In light of the most recent spike in COVID-19 infections, the City of Roanoke announced Tuesday that all 1,700 city employees must either be vaccinated or present regular negative tests and wear face coverings while at work. “Plans continue to finalize policy to comply with the federal OSHA mandate,” City Manager Bob Cowell said Friday in an email that was obtained by Cardinal News, referring to the emergency temporary standard issued by the Occupational Safety and Health Administration (OSHA) intended to make workplaces safer and encourage vaccination. Roanoke’s requirement will be effective Feb. 1, allowing for enough time to get vaccinated.
The federal standard, which compels employers with 100 or more employees to require non-vaccinated employees to wear a mask at work and test negative at least weekly for the coronavirus or simply stay away, is being weighed by the U.S. Supreme Court in a special session Friday. The court is hearing arguments about whether to allow the administration of President Joe Biden to enforce the vaccine-or-testing requirement applying to large employers and a separate vaccine mandate for most health care workers.
Cowell wrote that if the court upholds the regulations, “additional information will be provided Monday of next week.” Lauren Waldron, shared the city’s new policy in an email Tuesday.

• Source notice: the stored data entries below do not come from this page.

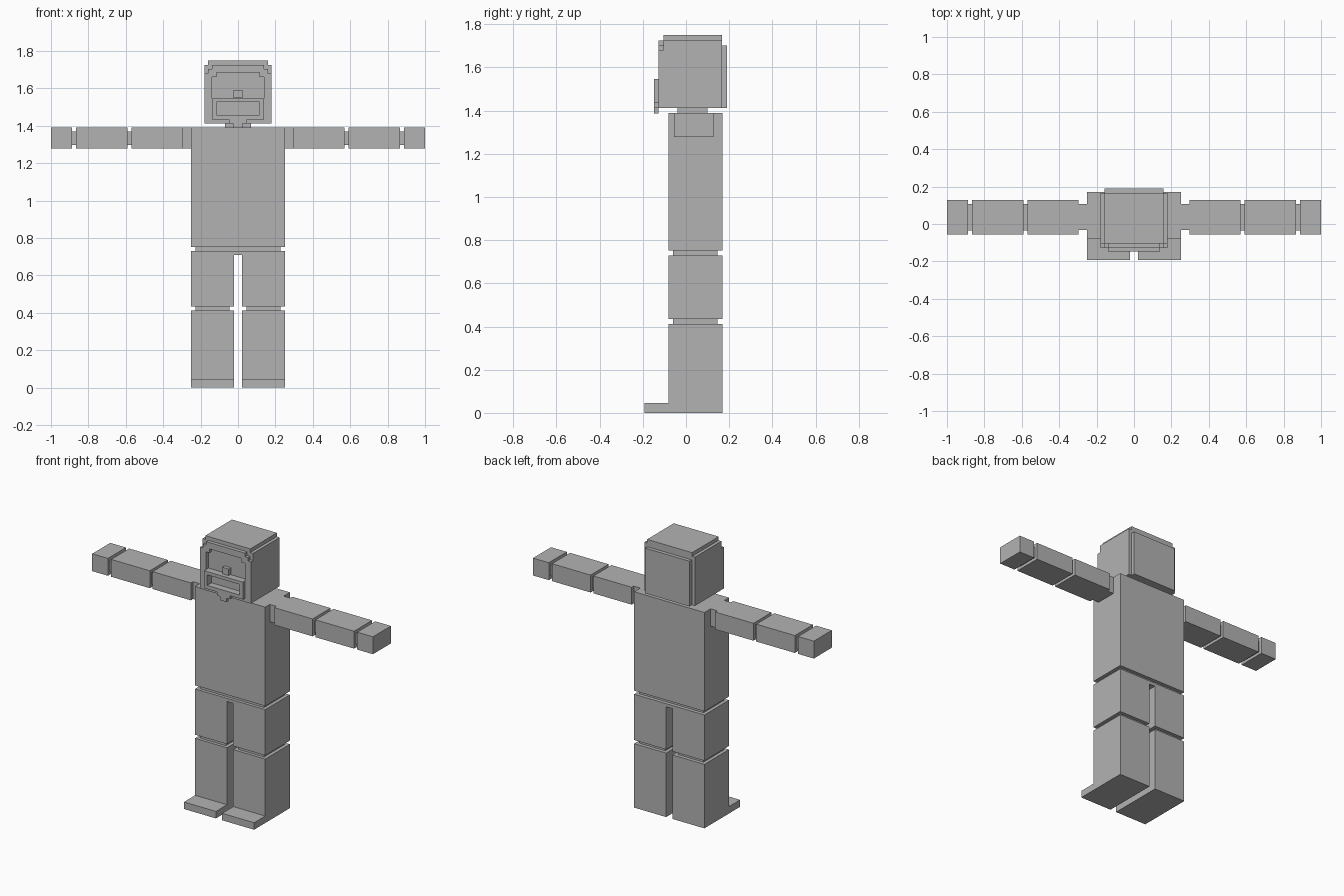
import bpy, bmesh

if "Cube" in bpy.data.objects:
    bpy.data.objects.remove(bpy.data.objects["Cube"])

grey = bpy.data.materials.new("plain_grey")
grey.diffuse_color = (0.45, 0.45, 0.45, 1.0)
grey.use_nodes = True
grey.node_tree.nodes["Principled BSDF"].inputs["Base Color"].default_value = grey.diffuse_color


def finish(name, bm, mirror):
    bmesh.ops.recalc_face_normals(bm, faces=bm.faces[:])
    if mirror:
        # open the faces on the centre plane so both halves join cleanly
        inner = [f for f in bm.faces if all(abs(v.co.x) < 1e-5 for v in f.verts)]
        bmesh.ops.delete(bm, geom=inner, context='FACES')
    mesh = bpy.data.meshes.new(name)
    bm.to_mesh(mesh)
    bm.free()
    mesh.materials.append(grey)
    ob = bpy.data.objects.new(name, mesh)
    bpy.context.scene.collection.objects.link(ob)
    if mirror:
        mod = ob.modifiers.new("mirror", 'MIRROR')
        mod.use_axis[0] = True
    return ob


def box(name, x, y, z, mirror=False):
    """Box from (min, max) ranges on each axis."""
    bm = bmesh.new()
    bmesh.ops.create_cube(bm, size=1)
    for v in bm.verts:
        v.co = [r[0] if c < 0 else r[1] for c, r in zip(v.co, (x, y, z))]
    return finish(name, bm, mirror)


def half_plate(name, profile, y):
    """Mirrored plate: half profile in x/z pushed through the y range."""
    bm = bmesh.new()
    face = bm.faces.new([bm.verts.new((px, y[0], pz)) for px, pz in profile])
    res = bmesh.ops.extrude_face_region(bm, geom=[face])
    verts = [g for g in res["geom"] if isinstance(g, bmesh.types.BMVert)]
    bmesh.ops.translate(bm, verts=verts, vec=(0, y[1] - y[0], 0))
    return finish(name, bm, True)


DEPTH = (-0.08, 0.17)
JOINT_DEPTH = (-0.06, 0.147)

# torso, waist and neck
box("torso", (-0.25, 0.25), DEPTH, (0.753, 1.39))
box("waist", (-0.228, 0.228), JOINT_DEPTH, (0.73, 0.753))
box("neck", (-0.07, 0.07), (-0.04, 0.10), (1.39, 1.412))

# hips and thighs as one block with a slot between the legs
half_plate("thighs", [(0, 0.73), (0.25, 0.73), (0.25, 0.435), (0.022, 0.435),
                      (0.022, 0.71), (0, 0.71)], DEPTH)

# lower legs
box("knee", (0.045, 0.228), JOINT_DEPTH, (0.412, 0.435), True)
box("shin", (0.022, 0.25), DEPTH, (0, 0.412), True)
box("foot", (0.022, 0.25), (-0.193, -0.08), (0, 0.045), True)

# arms: thick segments with thinner joints between them
ARM_Z = (1.278, 1.39)
box("shoulder", (0.25, 0.297), (-0.033, 0.107), ARM_Z, True)
for name, x in (("upper_arm", (0.297, 0.57)), ("forearm", (0.59, 0.865)),
                ("hand", (0.888, 1.0))):
    box(name, x, (-0.055, 0.128), ARM_Z, True)
for name, x in (("elbow", (0.57, 0.59)), ("wrist", (0.865, 0.888))):
    box(name, x, (-0.035, 0.107), (1.297, 1.37), True)

# head, crown and back of the hair
FACE, FRAME, BEARD = -0.104, -0.127, -0.148
box("head", (-0.18, 0.18), (FACE, 0.167), (1.412, 1.726))
box("crown", (-0.16, 0.16), (FACE, 0.167), (1.726, 1.75))
box("back_hair", (-0.158, 0.158), (0.167, 0.19), (1.412, 1.703))

# stepped hair frame around the recessed face
half_plate("hair_frame", [(0, 1.726), (0.138, 1.726), (0.138, 1.703), (0.16, 1.703),
                          (0.16, 1.68), (0.18, 1.68), (0.18, 1.412), (0, 1.412),
                          (0, 1.435), (0.138, 1.435), (0.138, 1.66), (0.115, 1.66),
                          (0.115, 1.685), (0, 1.685)], (FRAME, FACE))

# nose
box("nose", (-0.023, 0.023), (FRAME, FACE), (1.55, 1.592))

# beard with a mouth opening and a stepped chin
half_plate("beard", [(0, 1.547), (0.138, 1.547), (0.138, 1.435), (0.047, 1.435),
                     (0.047, 1.412), (0.023, 1.412), (0.023, 1.388), (0, 1.388),
                     (0, 1.458), (0.116, 1.458), (0.116, 1.526), (0, 1.526)],
           (BEARD, FRAME))
half_plate("beard_root", [(0, 1.547), (0.138, 1.547), (0.138, 1.435), (0, 1.435),
                          (0, 1.458), (0.116, 1.458), (0.116, 1.526), (0, 1.526)],
           (FRAME, FACE))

Roanoke’s COVID-19 policy on vaccination, testing, and face covering use applies to all employees of the city, except for employees who do not report to a workplace where other individuals (such as coworkers or customers) are present; employees while working from home; and employees who work exclusively outdoors. As of the effective date of this policy, the city does not employ anyone no city considered to work exclusively outdoors.
The city’s policy requires all employees to report their vaccination status and, if vaccinated, provide proof of vaccination. “Employees not in compliance with this policy will be subject to discipline, including but not limited to being placed on unpaid leave until coming into compliance with this policy. Multiple violations may result in termination,” the policy said.
Roanoke’s weighing of a vaccine requirement came on the same day that Gov.-elect Glenn Youngkin and Attorney General-elect Jason Miyares announced once the new administration is sworn in this weekend, Virginia would join other Republican-led states and business groups in challenging federal mandates intended to increase the nation’s COVID-19 vaccination rate.
“While we believe that the vaccine is a critical tool in the fight against COVID-19, we strongly believe that the federal government cannot impose its will and restrict the freedoms of Americans and that Virginia is at its best when her people are allowed to make the best decisions for their families or businesses,” Youngkin and Miyares said in the joint statement.
Roanoke Mayor Sherman Lea first raised the topic of a vaccine mandate for city employees at a City Council meeting in early August, but he backed off the idea a few days later. Cowell said in an internal email on Aug. 6 that he had been unaware of Lea’s position, “or his intent to discuss this at an upcoming council meeting.” While Cowell reinstated a mask mandate during the Delta surge that had been lifted over the summer, he did not go as far as requiring employees to get the shot. “I currently have no intent of instituting any form of mandatory vaccinations,” he said in the email. “I continue to strongly encourage vaccination as the best means to protect you, your fellow workers and family, and I also believe it represents the best way to get the pandemic under control. However, I also recognize that getting vaccinated remains a personal choice.” Cowell reiterated his position in another email from Sept. 27, although he also pointed out that the city would have no choice but follow a mandate issued by the Virginia Department of Labor and Industry.
In his email to employees, Cowell cited the test positivity rate in Roanoke which on Friday was 23.4% – significantly higher than at any point in the pandemic. “Cases among the city workforce continue to increase with at least 32 new cases just this week through today,” Cowell said.